PHPMD - PHP Mess Detector


Clean Code Rules

The Clean Code ruleset contains rules that enforce a clean code base. This includes rules from SOLID and object calisthenics.

BooleanArgumentFlag

Since: PHPMD 1.4.0

A boolean flag argument is a reliable indicator for a violation of the Single Responsibility Principle (SRP). You can fix this problem by extracting the logic in the boolean flag into its own class or method.

Example: :

class Foo {
    public function bar($flag = true) {
    }
}

ElseExpression

Since: PHPMD 1.4.0

An if expression with an else branch is basically not necessary. You can rewrite the conditions in a way that the else clause is not necessary and the code becomes simpler to read. To achieve this, use early return statements, though you may need to split the code in several smaller methods. For very simple assignments you could also use the ternary operations.

Example: :

class Foo
{
    public function bar($flag)
    {
        if ($flag) {
            // one branch
        } else {
            // another branch
        }
    }
}

StaticAccess

Since: PHPMD 1.4.0

Static access causes unexchangeable dependencies to other classes and leads to hard to test code. Avoid using static access at all costs and instead inject dependencies through the constructor. The only case when static access is acceptable is when used for factory methods.

Example: :

class Foo
{
    public function bar()
    {
        Bar::baz();
    }
}

This rule has the following properties:

NameDefault ValueDescription
exceptionsComma-separated class name list of exceptions

IfStatementAssignment

Since: PHPMD 2.7.0

Assignments in if clauses and the like are considered a code smell.

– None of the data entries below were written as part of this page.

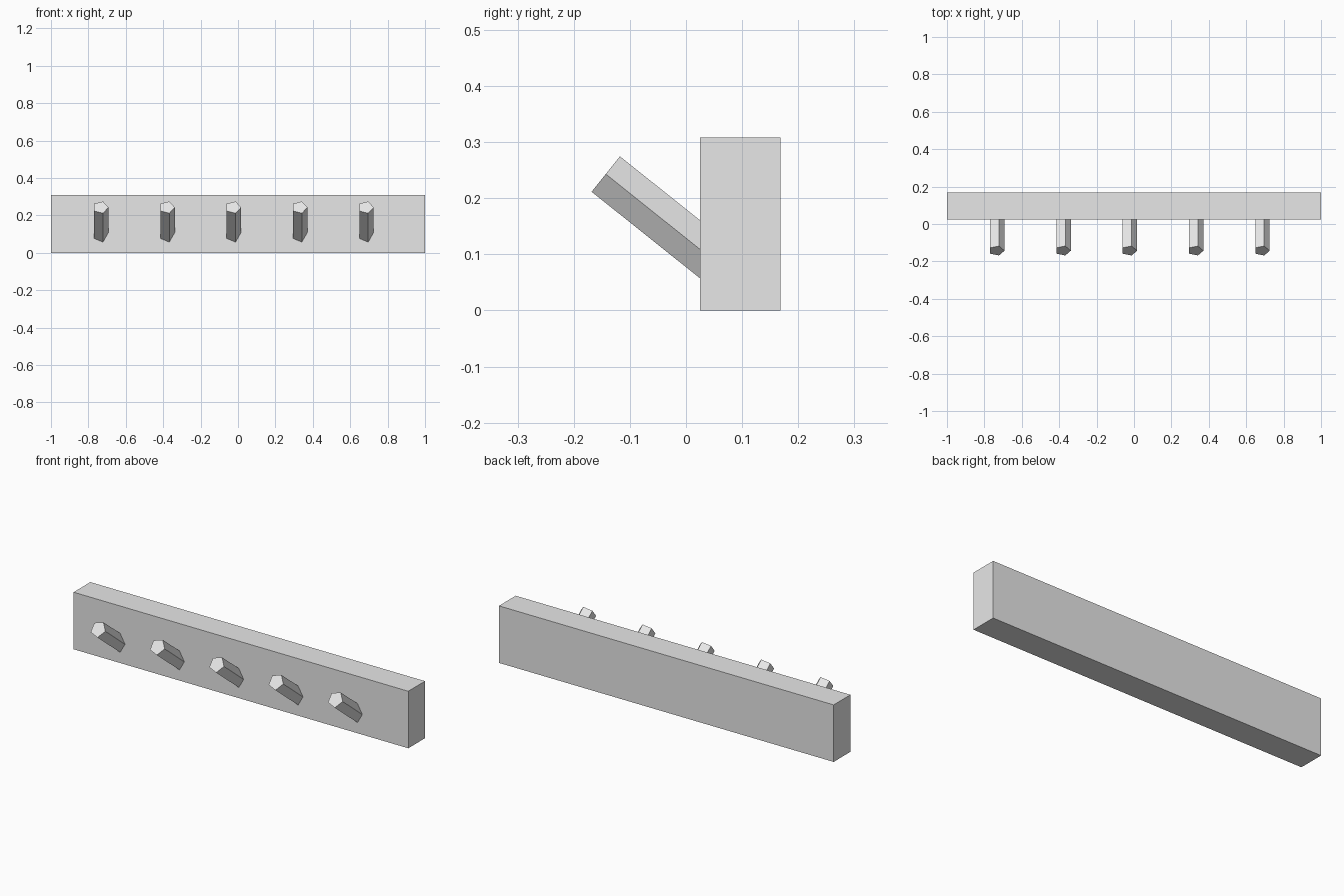
import bpy, math
from mathutils import Vector

cube = bpy.data.objects.get("Cube")
if cube:
    bpy.data.objects.remove(cube, do_unlink=True)

# Single light grey finish
grey = bpy.data.materials.new("light_grey")
grey.use_nodes = True
grey.diffuse_color = (0.8, 0.8, 0.8, 1)
grey.node_tree.nodes["Principled BSDF"].inputs["Base Color"].default_value = (0.8, 0.8, 0.8, 1)


def finish(name):
    obj = bpy.context.object
    obj.name = name
    obj.data.materials.append(grey)
    return obj


# Back board
FRONT, BACK, HEIGHT = 0.025, 0.168, 0.308
bpy.ops.mesh.primitive_cube_add(size=1, location=(0, (FRONT + BACK) / 2, HEIGHT / 2))
board = finish("board")
board.scale = (2, BACK - FRONT, HEIGHT)

# Five-sided pegs, rising out of the front and rooted inside the board
RADIUS, LENGTH, TILT = 0.0425, 0.262, math.radians(38.6)
tip_y, tip_z = -0.143, 0.243
inward = Vector((0, math.cos(TILT), -math.sin(TILT)))
for i in range(5):
    tip = Vector((-0.026 + (i - 2) * 0.3545, tip_y, tip_z))
    bpy.ops.mesh.primitive_cylinder_add(vertices=5, radius=RADIUS, depth=LENGTH)
    peg = finish(f"peg_{i + 1}")
    # Turn one corner of the section toward +x, then lean the peg forward
    mesh = peg.data
    corner = max(mesh.vertices, key=lambda v: v.co.z).co
    turn = math.atan2(corner.y, corner.x)
    for v in mesh.vertices:
        x, y = v.co.x, v.co.y
        v.co.x = x * math.cos(turn) + y * math.sin(turn)
        v.co.y = y * math.cos(turn) - x * math.sin(turn)
    peg.rotation_euler = (math.pi / 2 - TILT, 0, 0)
    peg.location = tip + inward * LENGTH / 2
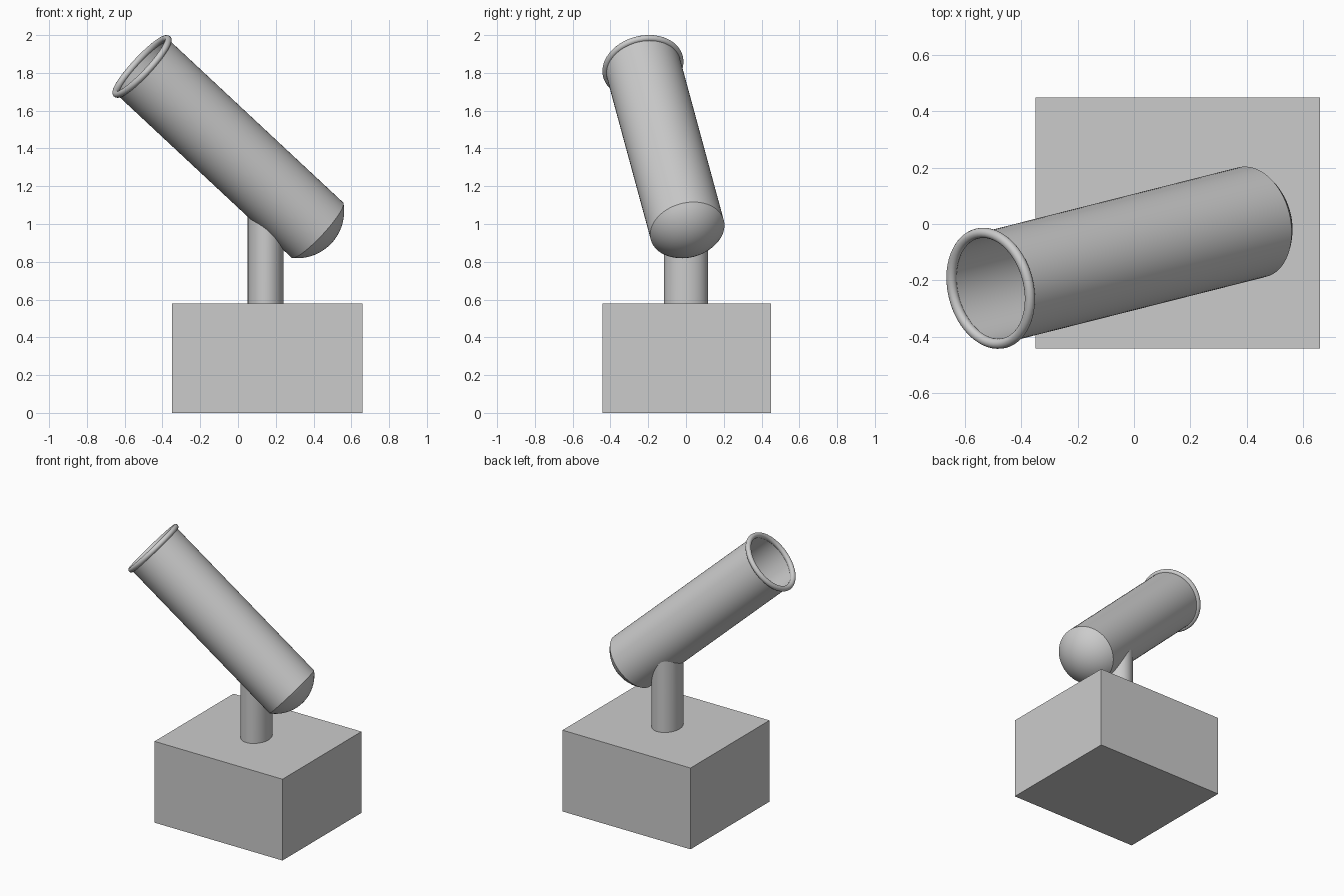
import bpy, bmesh, math
from mathutils import Vector, Matrix

if "Cube" in bpy.data.objects:
    bpy.data.objects.remove(bpy.data.objects["Cube"])

MUZZLE = Vector((-0.508, -0.228, 1.834))
BREECH = Vector((0.42, 0.007, 0.968))
AXIS = MUZZLE - BREECH
LENGTH = AXIS.length
AIM = Matrix.Translation(BREECH) @ AXIS.to_track_quat('Z', 'Y').to_matrix().to_4x4()


def finish(obj, angle=30):
    bpy.ops.object.select_all(action='DESELECT')
    obj.select_set(True)
    bpy.context.view_layer.objects.active = obj
    bpy.ops.object.shade_smooth_by_angle(angle=math.radians(angle))


def lathe(name, profile, matrix, steps=64):
    """Revolve a list of (radius, height) points about local z."""
    bm = bmesh.new()
    verts = [bm.verts.new((r, 0, z)) for r, z in profile]
    edges = [bm.edges.new(p) for p in zip(verts, verts[1:])]
    bmesh.ops.spin(bm, geom=verts + edges, axis=(0, 0, 1), cent=(0, 0, 0),
                   angle=math.tau, steps=steps, use_duplicate=False)
    bmesh.ops.remove_doubles(bm, verts=bm.verts, dist=1e-4)
    bmesh.ops.recalc_face_normals(bm, faces=bm.faces)
    mesh = bpy.data.meshes.new(name)
    bm.to_mesh(mesh)
    bm.free()
    obj = bpy.data.objects.new(name, mesh)
    bpy.context.collection.objects.link(obj)
    obj.matrix_world = matrix
    return obj


def dome(radius, depth, base, n=10):
    """Shallow spherical cap profile below height base, pole first."""
    big = (radius ** 2 + depth ** 2) / (2 * depth)
    full = math.asin(radius / big)
    return [(big * math.sin(full * i / n),
             base + big - depth - big * math.cos(full * i / n)) for i in range(n + 1)]


# Base block
bpy.ops.mesh.primitive_cube_add(size=1, location=(0.155, 0.004, 0.29))
base = bpy.context.object
base.name = "base_block"
base.scale = (1.01, 0.89, 0.58)

# Hollow barrel with a domed closed end
barrel = lathe("barrel", dome(0.2, 0.1, 0) + [(0.2, LENGTH), (0.188, LENGTH)]
               + dome(0.188, 0.09, 0.01)[::-1], AIM)
finish(barrel)

# Rounded rim at the open end
bpy.ops.mesh.primitive_torus_add(major_segments=64, minor_segments=16,
                                 major_radius=0.2, minor_radius=0.018)
rim = bpy.context.object
rim.name = "barrel_rim"
rim.matrix_world = AIM @ Matrix.Translation((0, 0, LENGTH))
finish(rim, 60)

# Oval post, trimmed to the underside of the barrel
post = lathe("post", [(0, 0.57), (1, 0.57), (1, 1.12), (0, 1.12)],
             Matrix.Translation((0.146, 0, 0)) @ Matrix.Diagonal((0.095, 0.116, 1, 1)), 48)
finish(post)
cutter = lathe("post_cutter", dome(0.194, 0.095, 0) + [(0.194, LENGTH), (0, LENGTH)], AIM)
cutter.hide_render = True
cutter.hide_viewport = False
cutter.display_type = 'WIRE'
trim = post.modifiers.new("trim", 'BOOLEAN')
trim.operation = 'DIFFERENCE'
trim.solver = 'EXACT'
trim.object = cutter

Assignments in PHP return the right operand as their result. In many cases, this is an expected behavior, but can lead to many difficult to spot bugs, especially when the right operand could result in zero, null or an empty string.

Example: :

class Foo
{
    public function bar($flag)
    {
        if ($foo = 'bar') { // possible typo
            // ...
        }
        if ($baz = 0) { // always false
            // ...
        }
    }
}

DuplicatedArrayKey

Since: PHPMD 2.7.0

Defining another value for the same key in an array literal overrides the previous key/value, which makes it effectively an unused code. If it's known from the beginning that the key will have different value, there is usually no point in defining first one.

Example: :

function createArray() {
    return [
        'non-associative 0-element', // not applied
        0 => 'associative 0-element', // applied
        false => 'associative 0-element', // applied
        'foo' => 'bar', // not applied
        "foo" => 'baz', // applied
    ];
}

MissingImport

Since: PHPMD 2.7.0

Importing all external classes in a file through use statements makes them clearly visible.

Example: :

function make() {
    return new \stdClass();
}

Remark

This document is based on a ruleset xml-file, that was taken from the original source of the PMD project. This means that most parts of the content on this page are the intellectual work of the PMD community and its contributors and not of the PHPMD project.